Cities are not homogeneous, but areas with similar microclimatic characteristics can be singled out based on land surface features, type of material, human activity, etc. These areas are called local climate zones (LCZ) and they are extremely important in the field of urban climatology. In this study, for the first time, we present LCZs for nine Croatian cities and their wider surroundings: Zagreb, Split, Rijeka, Osijek, Pula, Varaždin, Slavonski Brod, Zadar and Dubrovnik. LCZs were classified using the Local Climate Zone Generator web application. To analyse the thermal characteristics of LCZs in selected cities, we calculated the average land surface temperature (LST) and normalized difference vegetation index (NDVI) for the summer seasons 2017 - 2021 using Google Earth Engine, a cloud-based geospatial analysis platform. An approach for the heat risk estimation based on LCZ, LST and NDVI data is proposed and calculated for the locations of the facilities used by the vulnerable population. The heat risk classes for nursing homes and kindergartens were calculated for two largest Croatian cities, Zagreb and Split.
The results show high classification accuracy among nine cities, with an average of 83 %. Continental cities have higher accuracy as they historically expanded more evenly. On the other hand, coastal cities show slightly lower classification accuracy, which can be attributed to the confined expansion of the cities in the narrow coastal zone and to karst topography. Statistical analysis shows significant differences of LST among LCZs. In all cities, the highest LST values are associated with dense built-up parts (i.e. compact LCZs) but also with industrial zones. Out of natural LCZs, the highest LST is found in the karst hinterlands of the coastal cities, i.e. for LCZ E (Bare rock). Except for LCZ G (Water), the lowest values of LST are obtained for forested areas outside the city and in city parks with dense trees, where LST is significantly lower compared to compact LCZs.

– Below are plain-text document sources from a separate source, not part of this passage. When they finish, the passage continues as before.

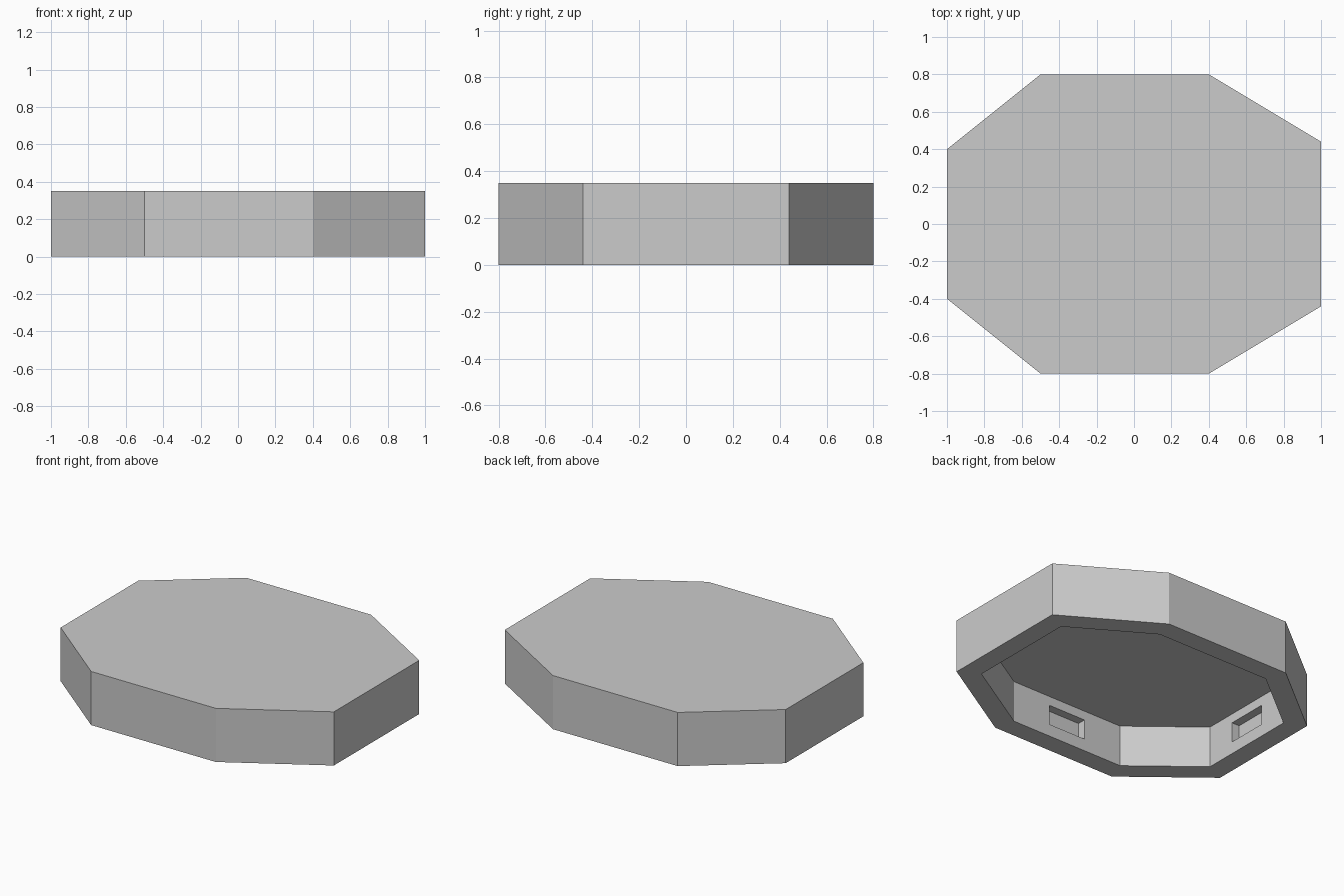
import bpy
import bmesh
from mathutils import Vector

HEIGHT = 0.35
CEILING = 0.27
WALL = 0.13

cube = bpy.data.objects.get("Cube")
if cube:
    bpy.data.objects.remove(cube, do_unlink=True)

grey = bpy.data.materials.new("light_grey")
grey.use_nodes = True
colour = (0.6, 0.6, 0.6, 1)
grey.diffuse_color = colour
grey.node_tree.nodes["Principled BSDF"].inputs["Base Color"].default_value = colour

# Eight-sided outline, mirrored front to back, counter-clockwise
half = [Vector(p) for p in ((1, 0.44), (0.4, 0.8), (-0.5, 0.8), (-1, 0.4))]
outline = half + [Vector((p.x, -p.y)) for p in reversed(half)]


def inset(points, distance):
    """Move every edge of a convex outline inwards by the same distance."""
    result = []
    for i, p in enumerate(points):
        before = (p - points[i - 1]).normalized()
        after = (points[(i + 1) % len(points)] - p).normalized()
        n1 = Vector((-before.y, before.x))
        n2 = Vector((-after.y, after.x))
        result.append(p + (n1 + n2) * distance / (1 + n1.dot(n2)))
    return result


def prism(name, points, bottom, top):
    """Extrude a flat outline into a closed solid."""
    bm = bmesh.new()
    base = bm.faces.new([bm.verts.new((p.x, p.y, bottom)) for p in points])
    walls = bmesh.ops.extrude_face_region(bm, geom=[base], use_keep_orig=True)
    moved = [v for v in walls["geom"] if isinstance(v, bmesh.types.BMVert)]
    bmesh.ops.translate(bm, verts=moved, vec=(0, 0, top - bottom))
    bmesh.ops.recalc_face_normals(bm, faces=bm.faces)
    mesh = bpy.data.meshes.new(name)
    bm.to_mesh(mesh)
    bm.free()
    mesh.materials.append(grey)
    obj = bpy.data.objects.new(name, mesh)
    bpy.context.collection.objects.link(obj)
    return obj


def rectangle(cx, cy, width, depth):
    w, d = width / 2, depth / 2
    return [Vector((cx + sx * w, cy + sy * d))
            for sx, sy in ((-1, -1), (1, -1), (1, 1), (-1, 1))]


lid = prism("lid", outline, 0, HEIGHT)

# Hollow underside, then a slot in the middle of each straight inner wall
cutters = [prism("cavity_cutter", inset(outline, WALL), -0.1, CEILING)]
for side in (-1, 1):
    cutters.append(prism("end_slot_cutter",
                         rectangle(side * 0.875, 0, 0.1, 0.27), 0.08, 0.21))
    cutters.append(prism("long_slot_cutter",
                         rectangle(-0.045, side * 0.675, 0.27, 0.1), 0.08, 0.21))

for cutter in cutters:
    cut = lid.modifiers.new(cutter.name, 'BOOLEAN')
    cut.operation = 'DIFFERENCE'
    cut.solver = 'EXACT'
    cut.object = cutter

# Bake the cuts and discard the helpers
depsgraph = bpy.context.evaluated_depsgraph_get()
finished = bpy.data.meshes.new_from_object(lid.evaluated_get(depsgraph))
lid.modifiers.clear()
lid.data = finished
for cutter in cutters:
    bpy.data.objects.remove(cutter, do_unlink=True)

Estimation of the heat risk of the vulnerable population of Zagreb and Split shows that facilities with high heat risk are located in most built-up parts of the cities connected with high LST values, but a small share of vegetation. This analysis highlights the importance of the position of such facilities in the city from the aspect of reducing the heat load and improving the standard of life of the vulnerable population.
How to cite: Žgela, M., Herceg Bulić, I., Lozuk, J., and Jureša, P.: Comparison of land surface temperature of local climate zones in Croatia and estimation of the vulnerable population heat risk, EMS Annual Meeting 2022, Bonn, Germany, 5–9 Sep 2022, EMS2022-299, https://doi.org/10.5194/ems2022-299, 2022.